READ MORE: Sony Xperia Z3 review
Amazon Fire Phone verdict
After endless speculation, the Fire Phone has arrived. And it’s a disappointment.
It just doesn’t make a great deal of sense for most people. Its key feature, that array of front cameras, is spectacularly pointless after the first five minutes. And while some may claim it’s a simpler and more accessible alternative to other Androids, we found it a good deal trickier to get on with. It’s not that simple, it’s not intuitive, and the alternatives it offers for Google’s app suite just aren’t as good.
There are also no real benefits to buying a cottage within this Amazon ‘walled garden’, either.
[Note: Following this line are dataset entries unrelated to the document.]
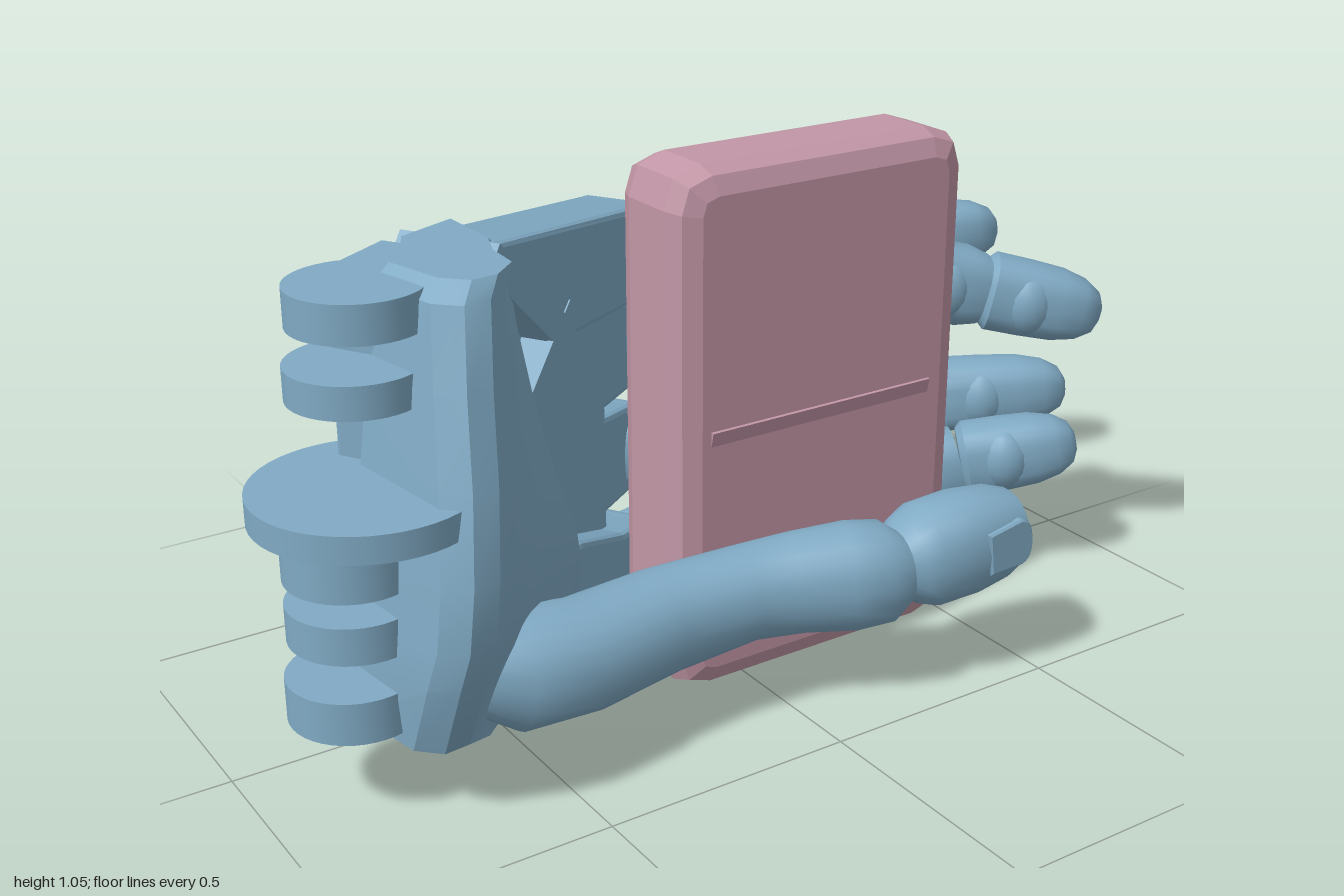
import * as THREE from 'three';
import { toCreasedNormals } from 'three/addons/utils/BufferGeometryUtils.js';

const blue = new THREE.MeshStandardMaterial({ color: 0x80aac4 });
const pink = new THREE.MeshStandardMaterial({ color: 0xc296a6 });
const V = (x, y, z) => new THREE.Vector3(x, y, z);

function part(parent, name, geometry, material = blue) {
  const mesh = new THREE.Mesh(geometry, material);
  mesh.name = name;
  parent.add(mesh);
  return mesh;
}

// Skin a list of equal-length rings and cap both ends
function loft(rings, crease = 0.7) {
  const n = rings[0].length, pos = [], idx = [];
  rings.forEach(r => r.forEach(p => pos.push(p.x, p.y, p.z)));
  for (let i = 0; i < rings.length - 1; i++)
    for (let j = 0; j < n; j++) {
      const a = i * n + j, b = i * n + (j + 1) % n;
      idx.push(a, b, b + n, a, b + n, a + n);
    }
  const last = (rings.length - 1) * n;
  for (let j = 1; j < n - 1; j++) idx.push(0, j + 1, j, last, last + j, last + j + 1);
  const g = new THREE.BufferGeometry();
  g.setAttribute('position', new THREE.Float32BufferAttribute(pos, 3));
  g.setIndex(idx);
  return toCreasedNormals(g, crease);
}

// Squarish tube through stations [x, y, z, half width, half depth]
function limb(stations, power = 0.7, sides = 20) {
  const pts = stations.map(s => V(s[0], s[1], s[2]));
  const bend = c => Math.sign(c) * Math.abs(c) ** power;
  return loft(stations.map((s, i) => {
    const t = pts[Math.min(i + 1, pts.length - 1)].clone().sub(pts[Math.max(i - 1, 0)]).normalize();
    const w = V(0, 1, 0).addScaledVector(t, -t.y).normalize();
    const d = t.clone().cross(w);
    return Array.from({ length: sides }, (_, k) => {
      const a = k / sides * Math.PI * 2;
      return pts[i].clone().addScaledVector(w, bend(Math.cos(a)) * s[3]).addScaledVector(d, bend(Math.sin(a)) * s[4]);
    });
  }));
}

// Rounded nail plate on one side of a fingertip, tipped down towards the end
function nail(parent, a, b, dorsal, offset, along, tilt) {
  const t = b.clone().sub(a).normalize();
  const w = V(0, 1, 0).addScaledVector(t, -t.y).normalize();
  const n = t.clone().cross(w).multiplyScalar(dorsal);
  const s = new THREE.Shape();
  s.moveTo(-0.045, -0.04).lineTo(0.03, -0.045).quadraticCurveTo(0.055, -0.04, 0.055, 0)
    .quadraticCurveTo(0.055, 0.04, 0.03, 0.045).lineTo(-0.045, 0.04).closePath();
  const g = new THREE.ExtrudeGeometry(s, { depth: 0.01, bevelSize: 0.004, bevelThickness: 0.004, bevelSegments: 1 });
  const m = part(parent, 'nail', g);
  m.quaternion.setFromRotationMatrix(new THREE.Matrix4().makeBasis(t, n.clone().cross(t), n));
  m.position.copy(a).lerp(b, along).addScaledVector(n, offset);
  m.rotateY(tilt);
}

// Three tapering segments with ridged joints
function finger(parent, name, joints) {
  const group = new THREE.Group();
  group.name = name;
  parent.add(group);
  const p = joints.map(j => V(...j));
  const size = [[0.088, 0.078], [0.087, 0.076], [0.079, 0.07]];
  const profiles = [
    [[-0.1, 0.6], [-0.04, 0.9], [0.1, 1], [0.5, 0.95], [0.9, 1], [1.04, 0.88]],
    [[-0.03, 0.85], [0.06, 1], [0.2, 0.97], [0.5, 0.9], [0.85, 0.97], [0.98, 0.84]],
    [[0, 0.86], [0.06, 1.02], [0.4, 1], [0.7, 0.95], [0.92, 0.8], [1.06, 0.55], [1.11, 0.25]],
  ];
  ['proximal', 'middle', 'distal'].forEach((label, i) => {
    part(group, label + 'Segment', limb(profiles[i].map(([f, k]) =>
      [...p[i].clone().lerp(p[i + 1], f).toArray(), size[i][0] * k, size[i][1] * k])));
  });
  // Soft pads under the two bending joints
  for (const i of [1, 2]) for (const f of [-0.09, 0.09]) {
    const dir = p[i + 1].clone().sub(p[i - 1]).normalize();
    const pad = part(group, 'jointPad', new THREE.SphereGeometry(1, 16, 10));
    pad.scale.set(0.055, 0.068, 0.045);
    pad.rotation.y = -Math.atan2(dir.z, dir.x);
    pad.position.copy(p[i]).addScaledVector(dir, f).add(V(-dir.z * 0.045, 0, dir.x * 0.045));
  }
  nail(group, p[2], p[3], -1, 0.05, 0.78, 0.2);
}

export function createModel() {
  const model = new THREE.Group();
  model.name = 'handHoldingBlock';
  const hand = new THREE.Group();
  hand.name = 'hand';
  model.add(hand);

  // Slanted back plate with rounded lobes for the two middle knuckles
  const palm = new THREE.Group();
  palm.name = 'palm';
  palm.position.set(-0.78, 0, 0.08);
  palm.rotation.y = 0.55;
  hand.add(palm);
  const bevel = { bevelSize: 0.012, bevelThickness: 0.012, bevelSegments: 2, curveSegments: 12 };
  const slab = (name, shape, z, depth) =>
    { part(palm, name, new THREE.ExtrudeGeometry(shape, { depth, ...bevel })).position.z = z; };
  const lobe = (shape, u, y, r) => shape.absarc(u, y, r, -Math.PI / 2, Math.PI / 2);

  const plate = new THREE.Shape();
  plate.moveTo(0, 0.19).lineTo(0.5, 0.12).lineTo(0.7, 0.2).lineTo(0.7, 0.25);
  lobe(plate, 0.82, 0.34, 0.085);
  plate.lineTo(0.7, 0.44).lineTo(0.7, 0.48);
  lobe(plate, 0.82, 0.57, 0.085);
  plate.lineTo(0.7, 0.68).lineTo(0.42, 0.74).lineTo(0.3, 0.92).lineTo(0.08, 0.94).lineTo(0, 0.88).closePath();
  slab('backPlate', plate, 0.012, 0.12);

  // Outer bars, set forward so the palm cups
  const lower = new THREE.Shape();
  lower.moveTo(0.02, 0.18).lineTo(0.76, 0.035);
  lobe(lower, 0.775, 0.11, 0.078);
  lower.lineTo(0.68, 0.2).lineTo(0.5, 0.26).lineTo(0.02, 0.3).closePath();
  slab('lowerBar', lower, 0.065, 0.12);
  const upper = new THREE.Shape();
  upper.moveTo(0.4, 0.73).lineTo(0.76, 0.71);
  lobe(upper, 0.775, 0.795, 0.08);
  upper.lineTo(0.22, 0.955).lineTo(0.24, 0.88).closePath();
  slab('upperBar', upper, 0.065, 0.13);

  // Bent hinge that joins the upper bar to the plate
  const hook = part(palm, 'hingeHook', new THREE.BoxGeometry(0.24, 0.06, 0.21));
  hook.position.set(0.38, 0.69, 0.105);
  hook.rotation.z = 0.72;
  const strap = part(palm, 'hingeStrap', new THREE.BoxGeometry(0.3, 0.06, 0.2));
  strap.position.set(0.3, 0.845, 0.11);
  strap.rotation.z = -0.72;

  // Heel of the palm: [y, wrist x, front z, inner x]
  const heel = [
    [0.1, -0.73, 0.27, -0.42], [0.15, -0.81, 0.35, -0.36], [0.3, -0.81, 0.42, -0.33], [0.38, -0.8, 0.445, -0.34],
    [0.5, -0.79, 0.45, -0.38], [0.65, -0.77, 0.42, -0.42], [0.8, -0.75, 0.375, -0.45],
    [0.94, -0.73, 0.34, -0.47], [0.97, -0.7, 0.31, -0.5],
  ];
  part(hand, 'palmHeel', loft(heel.map(([y, x0, z1, x1]) => [
    [x0 + 0.07, z1], [x0 + 0.12, z1 - 0.005], [x0 + 0.17, z1 - 0.05],
    [(x0 + 0.17 + x1) / 2 - 0.01, (z1 + 0.06) / 2], [x1, 0.12], [x1, -0.02], [-0.62, 0.03],
    [x0 + 0.05, 0.09], [x0, 0.15], [x0 + 0.03, z1 - 0.04],
  ].map(([x, z]) => V(x, y, z))), 0.6));

  // Wrist lugs, each with a root in the plate, and the large hinge disc
  for (const [y, h, x] of [[0.92, 0.07, -0.77], [0.79, 0.06, -0.78], [0.5, 0.12, -0.81], [0.36, 0.07, -0.81], [0.215, 0.08, -0.82]]) {
    part(hand, 'wristLug', new THREE.CylinderGeometry(0.12, 0.12, h, 40)).position.set(x, y, 0.17);
    const root = part(hand, 'lugRoot', new THREE.BoxGeometry(0.2, h, 0.2));
    root.position.set(x + 0.1, y, 0.125);
    root.rotation.y = 0.55;
  }
  part(hand, 'hingeDisc', new THREE.CylinderGeometry(0.2, 0.2, 0.05, 48)).position.set(-0.8, 0.6, 0.23);

  // Four fingers, from the lowest up
  finger(hand, 'indexFinger', [[0, 0.11, -0.22], [0.4, 0.17, -0.11], [0.67, 0.25, 0.045], [0.85, 0.295, 0.175]]);
  finger(hand, 'middleFinger', [[0, 0.33, -0.27], [0.43, 0.32, -0.255], [0.73, 0.34, -0.11], [0.94, 0.36, 0.035]]);
  finger(hand, 'ringFinger', [[0, 0.57, -0.28], [0.43, 0.59, -0.425], [0.71, 0.635, -0.335], [0.945, 0.665, -0.225]]);
  finger(hand, 'littleFinger', [[0, 0.8, -0.21], [0.4, 0.72, -0.1], [0.7, 0.64, 0.055], [0.88, 0.595, 0.185]]);

  // Thumb with a gap at its outer joint
  const thumb = new THREE.Group();
  thumb.name = 'thumb';
  hand.add(thumb);
  part(thumb, 'thumbBase', limb([
    [-0.66, 0.24, 0.23, 0.07, 0.07], [-0.55, 0.215, 0.26, 0.11, 0.11], [-0.42, 0.21, 0.27, 0.102, 0.108],
    [-0.25, 0.225, 0.265, 0.098, 0.095], [-0.07, 0.235, 0.275, 0.09, 0.09], [0.03, 0.245, 0.31, 0.098, 0.09],
    [0.12, 0.255, 0.36, 0.107, 0.094], [0.18, 0.262, 0.39, 0.1, 0.088], [0.212, 0.265, 0.395, 0.075, 0.068]], 0.9));
  part(thumb, 'thumbTip', limb([
    [0.19, 0.265, 0.385, 0.05, 0.05], [0.235, 0.268, 0.388, 0.085, 0.084], [0.27, 0.273, 0.393, 0.102, 0.094],
    [0.36, 0.282, 0.403, 0.105, 0.092], [0.43, 0.29, 0.413, 0.094, 0.084], [0.475, 0.295, 0.42, 0.074, 0.07],
    [0.49, 0.297, 0.424, 0.04, 0.04]], 0.85));
  nail(thumb, V(0.27, 0.275, 0.395), V(0.47, 0.298, 0.42), 1, 0.07, 0.72, 0.12);

  // Held block with rounded corners and chamfered edges
  const [w, h, r, b] = [0.285, 0.475, 0.035, 0.05];
  const outline = new THREE.Shape();
  outline.moveTo(w, r - h).lineTo(w, h - r).quadraticCurveTo(w, h, w - r, h)
    .lineTo(r - w, h).quadraticCurveTo(-w, h, -w, h - r)
    .lineTo(-w, r - h).quadraticCurveTo(-w, -h, r - w, -h)
    .lineTo(w - r, -h).quadraticCurveTo(w, -h, w, r - h);
  const block = part(model, 'block', new THREE.ExtrudeGeometry(outline,
    { depth: 0.118, bevelSize: b, bevelThickness: 0.052, bevelSegments: 2, curveSegments: 2 }), pink);
  block.position.set(0.165, 0.525, 0.043);
  const ridge = part(model, 'blockRidge', new THREE.BoxGeometry(0.52, 0.03, 0.012), pink);
  ridge.position.set(0.16, 0.535, 0.21);
  ridge.rotation.x = 0.2;

  return model;
}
Amazon is naturally desperate to get everyone to use Kindle, the Appstore and Instant Video, and that means you can already get these services on other Androids. And even iPhones.
Add to this a camera that, while competent, requires a bit of know-how to get the most out of and you have a phone that isn’t really well-tailored to the more casual buyer who might be tempted by the gigantic Fire Phone ads on amazon.co.uk.
Learn to use the Fire Phone and it’s certainly not a terrible piece of hardware. But it just doesn’t cut it at £400. Not when there are phones such as the OnePlus One, LG G3 and Moto G (2014) available for similar money or less.
Aside from earning you a free year of Amazon Prime services (if you buy one in 2014), we can’t think of a convincing reason to buy it over a cheaper ‘normal’ Android phone.
There’s different-good and there’s different-weird – unfortunately the Amazon Fire Phone is more of the latter than the former
A brave attempt at something different
Comes with a year of Amazon Prime (at time of writing)
Fair camera performance
Not as intuitive as it thinks it is
Some strange hardware decisions